Work item:
Every line below that has "pitch" in it should be copied.

━━━━━━

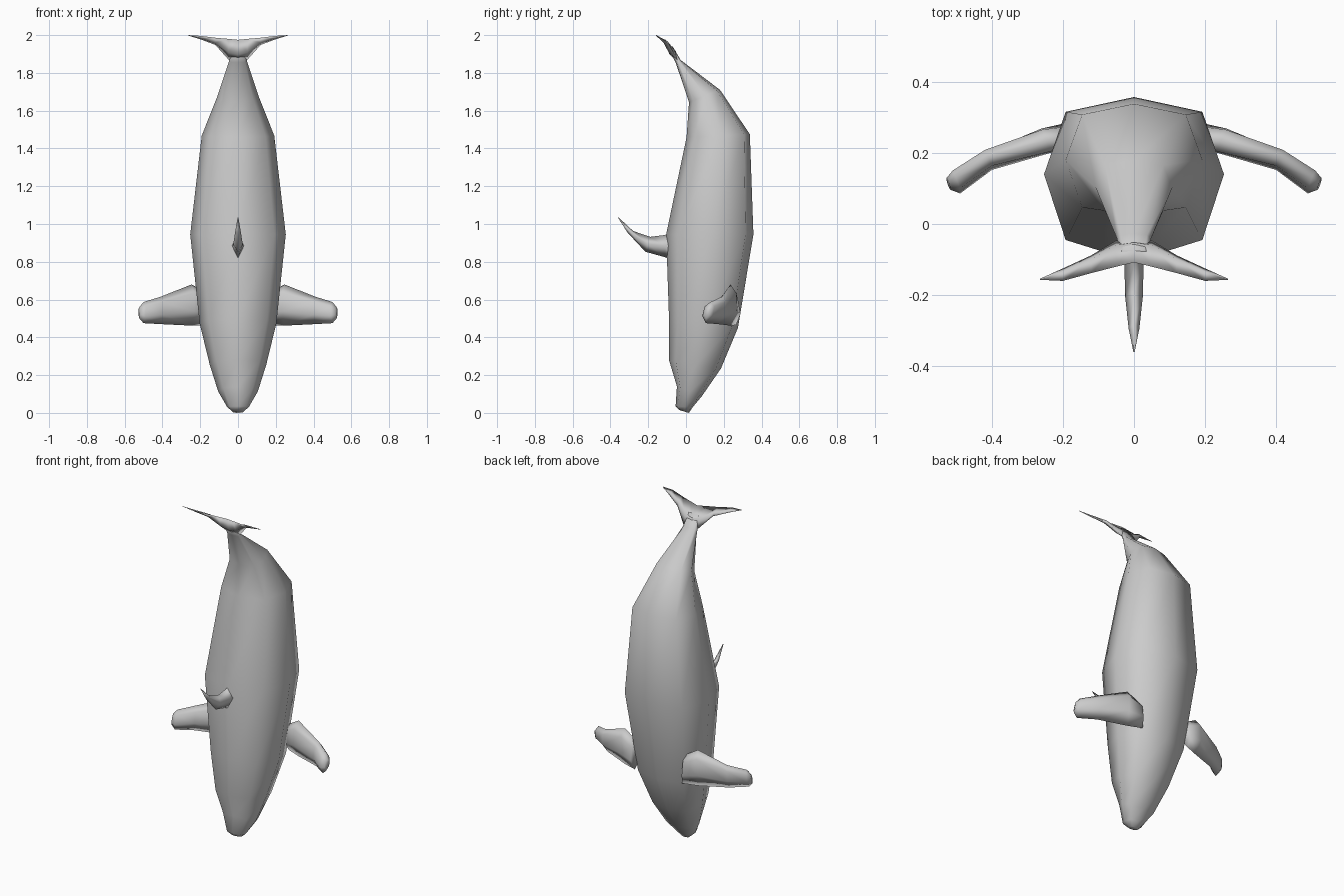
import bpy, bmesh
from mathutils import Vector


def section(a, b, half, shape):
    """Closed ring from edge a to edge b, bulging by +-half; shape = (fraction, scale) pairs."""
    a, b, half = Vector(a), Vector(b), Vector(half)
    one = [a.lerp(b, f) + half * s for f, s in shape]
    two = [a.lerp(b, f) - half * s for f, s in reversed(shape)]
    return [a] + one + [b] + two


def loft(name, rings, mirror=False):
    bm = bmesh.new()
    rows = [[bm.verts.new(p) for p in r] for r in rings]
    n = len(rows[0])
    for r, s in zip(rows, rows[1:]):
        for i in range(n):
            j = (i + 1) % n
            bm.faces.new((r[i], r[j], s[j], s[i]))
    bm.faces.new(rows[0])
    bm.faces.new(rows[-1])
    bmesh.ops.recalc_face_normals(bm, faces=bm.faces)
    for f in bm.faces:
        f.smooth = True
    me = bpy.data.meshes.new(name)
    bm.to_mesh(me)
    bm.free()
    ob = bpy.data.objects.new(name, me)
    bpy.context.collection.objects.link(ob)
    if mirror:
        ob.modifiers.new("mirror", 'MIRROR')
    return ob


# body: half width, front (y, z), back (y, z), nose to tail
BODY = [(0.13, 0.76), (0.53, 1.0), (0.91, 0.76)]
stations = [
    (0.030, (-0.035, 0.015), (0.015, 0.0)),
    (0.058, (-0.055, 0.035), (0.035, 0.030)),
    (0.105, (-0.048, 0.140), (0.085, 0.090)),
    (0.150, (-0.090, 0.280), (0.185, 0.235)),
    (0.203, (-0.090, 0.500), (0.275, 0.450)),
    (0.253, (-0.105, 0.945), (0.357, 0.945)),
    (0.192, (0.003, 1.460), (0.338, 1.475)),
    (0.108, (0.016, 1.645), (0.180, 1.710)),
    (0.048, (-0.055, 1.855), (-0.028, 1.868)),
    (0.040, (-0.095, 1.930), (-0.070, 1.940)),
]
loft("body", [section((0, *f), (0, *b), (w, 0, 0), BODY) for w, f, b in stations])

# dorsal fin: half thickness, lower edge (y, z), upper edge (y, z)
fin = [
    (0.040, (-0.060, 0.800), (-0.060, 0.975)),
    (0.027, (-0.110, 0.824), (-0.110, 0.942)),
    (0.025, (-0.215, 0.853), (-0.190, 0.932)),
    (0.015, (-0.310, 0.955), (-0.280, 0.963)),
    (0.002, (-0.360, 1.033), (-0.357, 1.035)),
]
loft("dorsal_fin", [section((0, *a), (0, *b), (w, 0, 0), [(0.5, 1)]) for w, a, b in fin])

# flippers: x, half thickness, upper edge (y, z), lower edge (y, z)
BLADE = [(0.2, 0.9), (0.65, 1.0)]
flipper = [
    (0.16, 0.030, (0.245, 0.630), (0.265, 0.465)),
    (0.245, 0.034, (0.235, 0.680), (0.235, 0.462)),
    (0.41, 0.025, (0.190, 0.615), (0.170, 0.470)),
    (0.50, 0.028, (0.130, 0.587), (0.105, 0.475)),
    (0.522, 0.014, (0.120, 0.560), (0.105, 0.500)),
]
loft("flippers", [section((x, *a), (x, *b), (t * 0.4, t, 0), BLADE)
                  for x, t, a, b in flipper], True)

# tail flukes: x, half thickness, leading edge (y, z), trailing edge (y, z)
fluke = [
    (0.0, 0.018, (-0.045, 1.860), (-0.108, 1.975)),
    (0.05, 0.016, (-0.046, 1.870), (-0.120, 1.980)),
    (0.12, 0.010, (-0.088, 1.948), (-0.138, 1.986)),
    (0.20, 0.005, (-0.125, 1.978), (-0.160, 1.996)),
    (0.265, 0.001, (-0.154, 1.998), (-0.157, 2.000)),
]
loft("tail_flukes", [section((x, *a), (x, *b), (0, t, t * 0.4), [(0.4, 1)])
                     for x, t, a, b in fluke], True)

━━━━━━

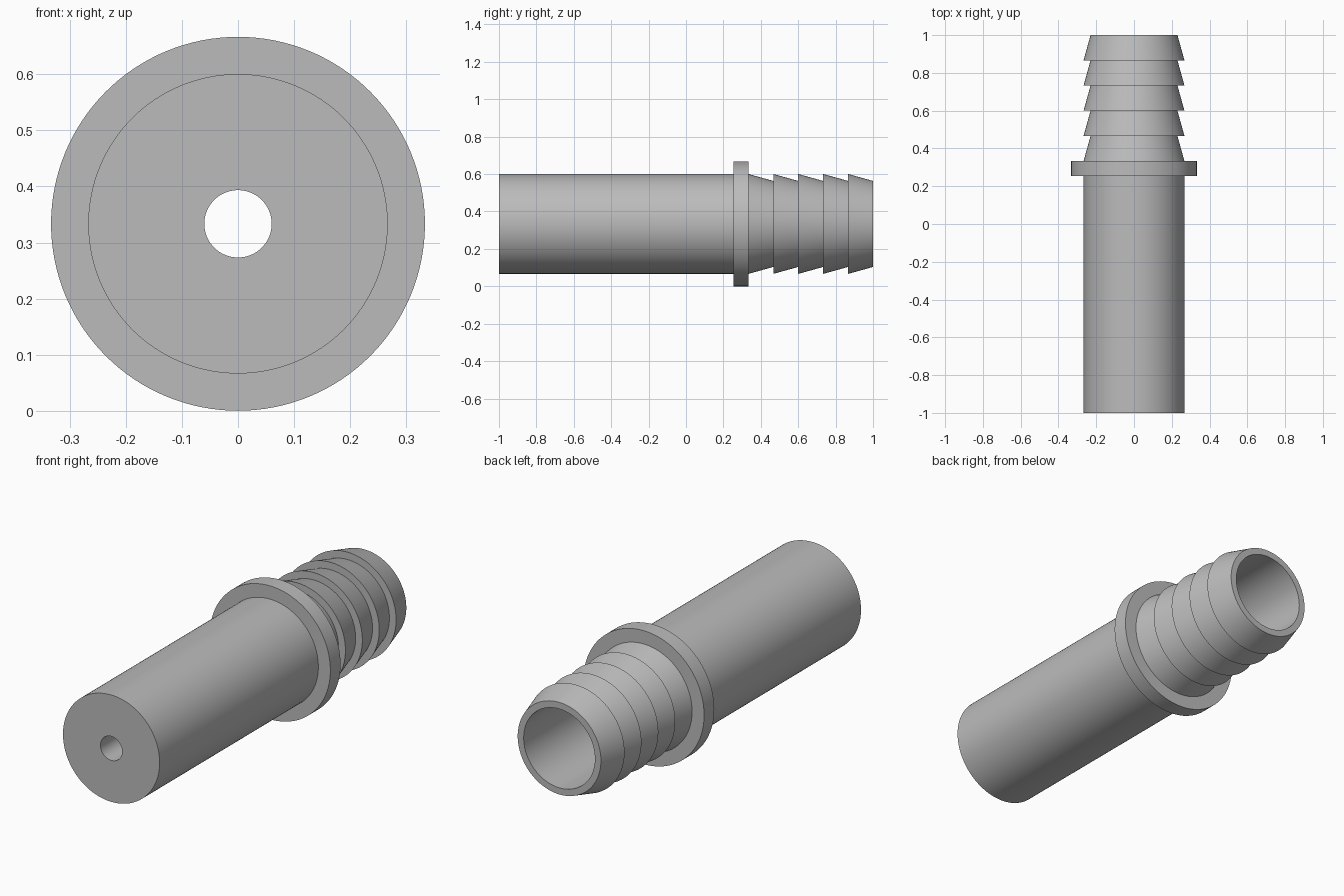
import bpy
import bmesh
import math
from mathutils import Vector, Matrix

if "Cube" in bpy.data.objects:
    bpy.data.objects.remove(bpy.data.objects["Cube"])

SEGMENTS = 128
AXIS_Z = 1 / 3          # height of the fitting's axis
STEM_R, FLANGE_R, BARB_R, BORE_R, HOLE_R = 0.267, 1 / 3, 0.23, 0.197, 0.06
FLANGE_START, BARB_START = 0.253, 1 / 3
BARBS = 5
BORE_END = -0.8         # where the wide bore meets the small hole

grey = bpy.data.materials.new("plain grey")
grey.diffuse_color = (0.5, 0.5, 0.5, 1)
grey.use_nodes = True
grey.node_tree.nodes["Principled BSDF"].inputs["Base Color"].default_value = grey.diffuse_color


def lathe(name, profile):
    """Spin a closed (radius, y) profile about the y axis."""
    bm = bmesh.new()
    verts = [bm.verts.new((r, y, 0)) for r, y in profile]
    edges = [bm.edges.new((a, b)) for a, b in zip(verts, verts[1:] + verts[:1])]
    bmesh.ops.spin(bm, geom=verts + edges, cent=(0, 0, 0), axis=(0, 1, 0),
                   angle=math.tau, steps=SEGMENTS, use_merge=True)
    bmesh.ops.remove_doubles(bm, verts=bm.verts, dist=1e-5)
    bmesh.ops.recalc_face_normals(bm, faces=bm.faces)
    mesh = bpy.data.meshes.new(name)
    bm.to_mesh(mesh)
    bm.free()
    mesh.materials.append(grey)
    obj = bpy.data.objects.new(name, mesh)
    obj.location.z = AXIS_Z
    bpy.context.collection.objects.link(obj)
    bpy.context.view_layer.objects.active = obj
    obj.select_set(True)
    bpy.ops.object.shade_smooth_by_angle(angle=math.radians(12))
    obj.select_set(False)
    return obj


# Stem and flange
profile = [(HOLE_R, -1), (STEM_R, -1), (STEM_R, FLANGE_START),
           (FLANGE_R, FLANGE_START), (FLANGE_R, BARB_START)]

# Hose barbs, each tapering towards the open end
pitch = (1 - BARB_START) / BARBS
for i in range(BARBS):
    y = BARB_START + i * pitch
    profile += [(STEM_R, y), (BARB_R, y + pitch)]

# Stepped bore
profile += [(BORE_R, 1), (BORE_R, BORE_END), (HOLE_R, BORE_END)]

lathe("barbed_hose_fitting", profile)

━━━━━━

Task answer:
pitch = (1 - BARB_START) / BARBS
    y = BARB_START + i * pitch
    profile += [(STEM_R, y), (BARB_R, y + pitch)]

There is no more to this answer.